5. Thesis: The basic thesis is: The systematic - not the only - place of morality in the market economy is the framework.

Explanation: The emphasis on the framework does not make responsible behavior on the part of the individual actors superfluous (corporate social responsibility), on the contrary: the framework is fundamental incomplete, and to the extent that it is even systematically designed towards a structured incompleteness, as it wants to open up room for maneuver (freedom) for individuals, but this in a canalizing form for the purpose of successful social cooperation. The thesis merely states that this morally motivated endeavor of the individual must remain unsuccessful on a broad front in society and even damage morality in the long term, if the moral actors are not protected from opportunistic exploitation by their less moral competitors by incorporating morality into the framework become. Without anchoring in the framework, individual morality has no chance in the long run in competition.

6. Significance of the paradigm shift: a) Such a conception of business ethics takes account of the changes that have come with the functional differentiation into social subsystems evolved. The old "housekeeping" is becoming a modern "national economy" and today it is a world economy. It is characterized by a deep division of labor, anonymous exchange processes, long production (red) paths with the participation of many actors, growing interdependencies and a high level of complexity. The result of a modern economy therefore has no individual, no company, no state, no trade union, etc., in their hands; consequently no individual is responsible (to be blamed) for this. The extraordinary increase in prosperity and freedom in the western industrial nations is based on conditions that create a new constellation for the realization of moral intentions and ideas: The traditional Western small group ethics must paradigmatically be converted to an ethics of large, anonymous social groups (within which, of course there are still small groups).

b) The social one turns out to be the central problem Control of actions.
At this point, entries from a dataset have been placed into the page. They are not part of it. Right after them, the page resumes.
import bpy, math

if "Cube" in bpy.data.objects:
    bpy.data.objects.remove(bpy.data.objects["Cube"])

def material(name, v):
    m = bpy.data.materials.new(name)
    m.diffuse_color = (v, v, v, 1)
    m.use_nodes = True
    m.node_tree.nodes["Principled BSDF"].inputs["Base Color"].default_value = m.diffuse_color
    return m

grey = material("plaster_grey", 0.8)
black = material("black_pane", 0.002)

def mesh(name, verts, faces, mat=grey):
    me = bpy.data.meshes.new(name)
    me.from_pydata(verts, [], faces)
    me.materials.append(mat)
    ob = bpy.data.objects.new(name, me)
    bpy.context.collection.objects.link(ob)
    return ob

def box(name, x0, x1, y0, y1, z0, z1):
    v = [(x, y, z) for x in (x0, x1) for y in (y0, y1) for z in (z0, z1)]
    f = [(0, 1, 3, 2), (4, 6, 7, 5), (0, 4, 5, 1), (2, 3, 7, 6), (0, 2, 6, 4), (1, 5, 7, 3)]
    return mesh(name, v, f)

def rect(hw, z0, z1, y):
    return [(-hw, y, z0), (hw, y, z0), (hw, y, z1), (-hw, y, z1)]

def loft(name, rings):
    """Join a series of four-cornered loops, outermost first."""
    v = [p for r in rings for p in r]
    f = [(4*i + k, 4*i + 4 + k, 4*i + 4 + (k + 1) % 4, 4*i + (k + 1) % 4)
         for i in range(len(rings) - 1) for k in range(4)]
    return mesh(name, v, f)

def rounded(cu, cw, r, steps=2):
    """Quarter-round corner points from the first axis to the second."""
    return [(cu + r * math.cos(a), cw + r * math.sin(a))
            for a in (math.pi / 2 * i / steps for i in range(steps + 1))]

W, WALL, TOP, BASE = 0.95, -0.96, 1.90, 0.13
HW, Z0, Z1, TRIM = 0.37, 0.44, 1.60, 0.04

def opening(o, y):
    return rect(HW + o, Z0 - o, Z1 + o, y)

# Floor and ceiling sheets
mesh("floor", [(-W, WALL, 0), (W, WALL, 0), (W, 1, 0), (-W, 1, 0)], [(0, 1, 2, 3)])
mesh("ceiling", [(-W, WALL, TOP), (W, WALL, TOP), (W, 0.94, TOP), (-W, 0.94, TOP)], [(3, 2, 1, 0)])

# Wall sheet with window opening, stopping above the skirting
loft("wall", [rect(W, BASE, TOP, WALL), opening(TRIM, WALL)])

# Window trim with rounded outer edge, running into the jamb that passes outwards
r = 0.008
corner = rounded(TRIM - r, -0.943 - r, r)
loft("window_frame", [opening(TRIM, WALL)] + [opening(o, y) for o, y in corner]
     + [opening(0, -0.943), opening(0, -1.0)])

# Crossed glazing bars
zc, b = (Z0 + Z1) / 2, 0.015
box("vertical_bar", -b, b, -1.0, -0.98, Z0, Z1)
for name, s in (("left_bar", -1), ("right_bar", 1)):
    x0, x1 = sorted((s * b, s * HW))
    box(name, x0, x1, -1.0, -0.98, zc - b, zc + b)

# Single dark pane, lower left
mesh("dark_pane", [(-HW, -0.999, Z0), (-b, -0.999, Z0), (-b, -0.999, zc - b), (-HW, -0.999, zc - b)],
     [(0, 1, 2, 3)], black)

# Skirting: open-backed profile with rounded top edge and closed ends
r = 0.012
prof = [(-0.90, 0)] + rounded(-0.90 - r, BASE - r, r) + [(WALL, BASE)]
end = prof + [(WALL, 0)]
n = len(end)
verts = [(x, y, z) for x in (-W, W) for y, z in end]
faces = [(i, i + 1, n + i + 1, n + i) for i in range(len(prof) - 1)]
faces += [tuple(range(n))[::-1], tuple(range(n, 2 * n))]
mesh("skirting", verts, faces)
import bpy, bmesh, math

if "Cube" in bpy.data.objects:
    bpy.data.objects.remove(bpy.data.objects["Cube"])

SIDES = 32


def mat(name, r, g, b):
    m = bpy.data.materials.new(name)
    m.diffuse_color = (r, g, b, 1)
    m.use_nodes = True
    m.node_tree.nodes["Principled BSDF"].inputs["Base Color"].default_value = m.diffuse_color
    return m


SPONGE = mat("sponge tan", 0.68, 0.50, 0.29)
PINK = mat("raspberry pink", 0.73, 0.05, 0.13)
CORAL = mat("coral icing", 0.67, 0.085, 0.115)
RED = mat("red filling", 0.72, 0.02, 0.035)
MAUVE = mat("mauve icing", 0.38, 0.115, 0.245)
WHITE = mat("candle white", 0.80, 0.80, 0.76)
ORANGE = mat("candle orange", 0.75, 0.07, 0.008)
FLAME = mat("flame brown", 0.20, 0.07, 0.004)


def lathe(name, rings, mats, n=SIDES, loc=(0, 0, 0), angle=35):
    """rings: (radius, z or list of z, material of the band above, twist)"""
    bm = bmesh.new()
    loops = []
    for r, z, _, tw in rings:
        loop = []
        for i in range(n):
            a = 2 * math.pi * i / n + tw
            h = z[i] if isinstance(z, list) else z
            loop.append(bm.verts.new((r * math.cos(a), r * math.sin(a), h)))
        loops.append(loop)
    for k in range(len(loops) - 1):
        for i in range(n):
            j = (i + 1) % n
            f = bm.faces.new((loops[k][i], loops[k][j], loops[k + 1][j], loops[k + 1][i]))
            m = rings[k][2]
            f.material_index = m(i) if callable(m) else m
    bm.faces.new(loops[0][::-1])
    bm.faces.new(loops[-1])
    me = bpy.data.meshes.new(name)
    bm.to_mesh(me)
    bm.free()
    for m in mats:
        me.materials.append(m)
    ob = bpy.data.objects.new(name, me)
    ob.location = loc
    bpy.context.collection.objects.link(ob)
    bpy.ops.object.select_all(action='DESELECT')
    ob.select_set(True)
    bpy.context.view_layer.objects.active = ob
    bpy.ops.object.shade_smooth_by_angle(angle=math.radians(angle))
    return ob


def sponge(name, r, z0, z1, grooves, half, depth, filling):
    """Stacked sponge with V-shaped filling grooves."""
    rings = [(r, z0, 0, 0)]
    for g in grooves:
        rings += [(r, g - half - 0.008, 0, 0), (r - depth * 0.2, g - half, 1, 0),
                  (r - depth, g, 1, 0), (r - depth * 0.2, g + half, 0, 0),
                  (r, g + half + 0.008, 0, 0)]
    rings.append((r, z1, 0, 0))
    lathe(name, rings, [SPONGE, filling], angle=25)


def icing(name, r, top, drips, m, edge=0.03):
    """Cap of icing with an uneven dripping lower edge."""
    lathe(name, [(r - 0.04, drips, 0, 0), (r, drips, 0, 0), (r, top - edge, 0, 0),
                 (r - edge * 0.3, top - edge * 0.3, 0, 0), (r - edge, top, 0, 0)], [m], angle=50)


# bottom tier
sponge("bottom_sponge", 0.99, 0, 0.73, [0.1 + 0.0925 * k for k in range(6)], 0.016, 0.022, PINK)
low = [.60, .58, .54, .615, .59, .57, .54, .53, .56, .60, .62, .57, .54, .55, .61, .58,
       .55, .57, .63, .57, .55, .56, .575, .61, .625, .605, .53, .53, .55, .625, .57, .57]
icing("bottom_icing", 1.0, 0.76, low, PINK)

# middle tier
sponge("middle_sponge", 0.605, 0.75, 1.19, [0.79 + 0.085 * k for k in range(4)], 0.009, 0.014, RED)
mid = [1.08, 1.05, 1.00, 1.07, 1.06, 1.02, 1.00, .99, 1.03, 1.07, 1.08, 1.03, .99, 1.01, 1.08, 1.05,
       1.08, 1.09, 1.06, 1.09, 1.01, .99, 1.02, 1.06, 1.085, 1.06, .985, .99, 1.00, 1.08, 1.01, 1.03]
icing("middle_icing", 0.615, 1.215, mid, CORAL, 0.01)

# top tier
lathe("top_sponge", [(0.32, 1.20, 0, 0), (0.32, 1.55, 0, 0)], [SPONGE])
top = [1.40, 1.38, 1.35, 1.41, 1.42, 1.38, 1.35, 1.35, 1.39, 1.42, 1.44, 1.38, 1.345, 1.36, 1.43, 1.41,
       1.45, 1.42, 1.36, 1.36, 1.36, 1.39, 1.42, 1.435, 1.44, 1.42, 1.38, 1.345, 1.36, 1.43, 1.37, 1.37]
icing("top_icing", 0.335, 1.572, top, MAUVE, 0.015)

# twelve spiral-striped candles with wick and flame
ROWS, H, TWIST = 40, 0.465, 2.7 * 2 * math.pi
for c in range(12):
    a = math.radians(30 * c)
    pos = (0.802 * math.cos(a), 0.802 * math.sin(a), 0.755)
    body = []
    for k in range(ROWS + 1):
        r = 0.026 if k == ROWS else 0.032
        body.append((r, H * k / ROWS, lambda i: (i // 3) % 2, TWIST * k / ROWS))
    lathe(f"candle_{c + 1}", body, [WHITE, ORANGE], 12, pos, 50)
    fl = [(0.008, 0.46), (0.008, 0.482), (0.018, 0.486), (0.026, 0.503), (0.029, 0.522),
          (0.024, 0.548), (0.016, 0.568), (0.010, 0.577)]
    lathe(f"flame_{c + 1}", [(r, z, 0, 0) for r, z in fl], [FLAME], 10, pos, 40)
In small, manageable groups, informal control is possible in daily dealings and is sufficient to assert moral norms and ideals. In large anonymous groups, the contribution made by the behavior of individuals can hardly be controlled, or only at high cost. Therefore, the system of - fundamentally indispensable - control must be changed: The control is modern as
(1) Complete self-control along the lines of self-interest in connection with
(2) a suitable system of rules (including competition) reinforced with sanctions, which steers the actions of the actors in the generally desired paths.

7. The moral quality of the market economy: The moral quality of the market economy consists in the fact that it represents the best known instrument for realizing the solidarity of all people by serving the well-being of the consumers. This statement remains fundamentally correct, even if the sometimes considerable differences in performance and purchasing power have to be kept in mind and - in the social market economy - give cause for redistribution in order to improve the market economy.

8. General instructions for action: From these considerations, the general instruction follows that the actors should always behave in accordance with the system (system conformity). This can be explained: The actors should observe the framework and strive for long-term profit maximization within the framework. From the fundamental incompleteness of the framework it follows as a further instruction that the actors should either contribute to the improvement of the framework, which then binds them themselves, or in the case of "incomplete contracts", individual moral, fair behavior according to the "spirit" of such contracts practice; these problems belong in the areas of business ethics and corporate social responsibility.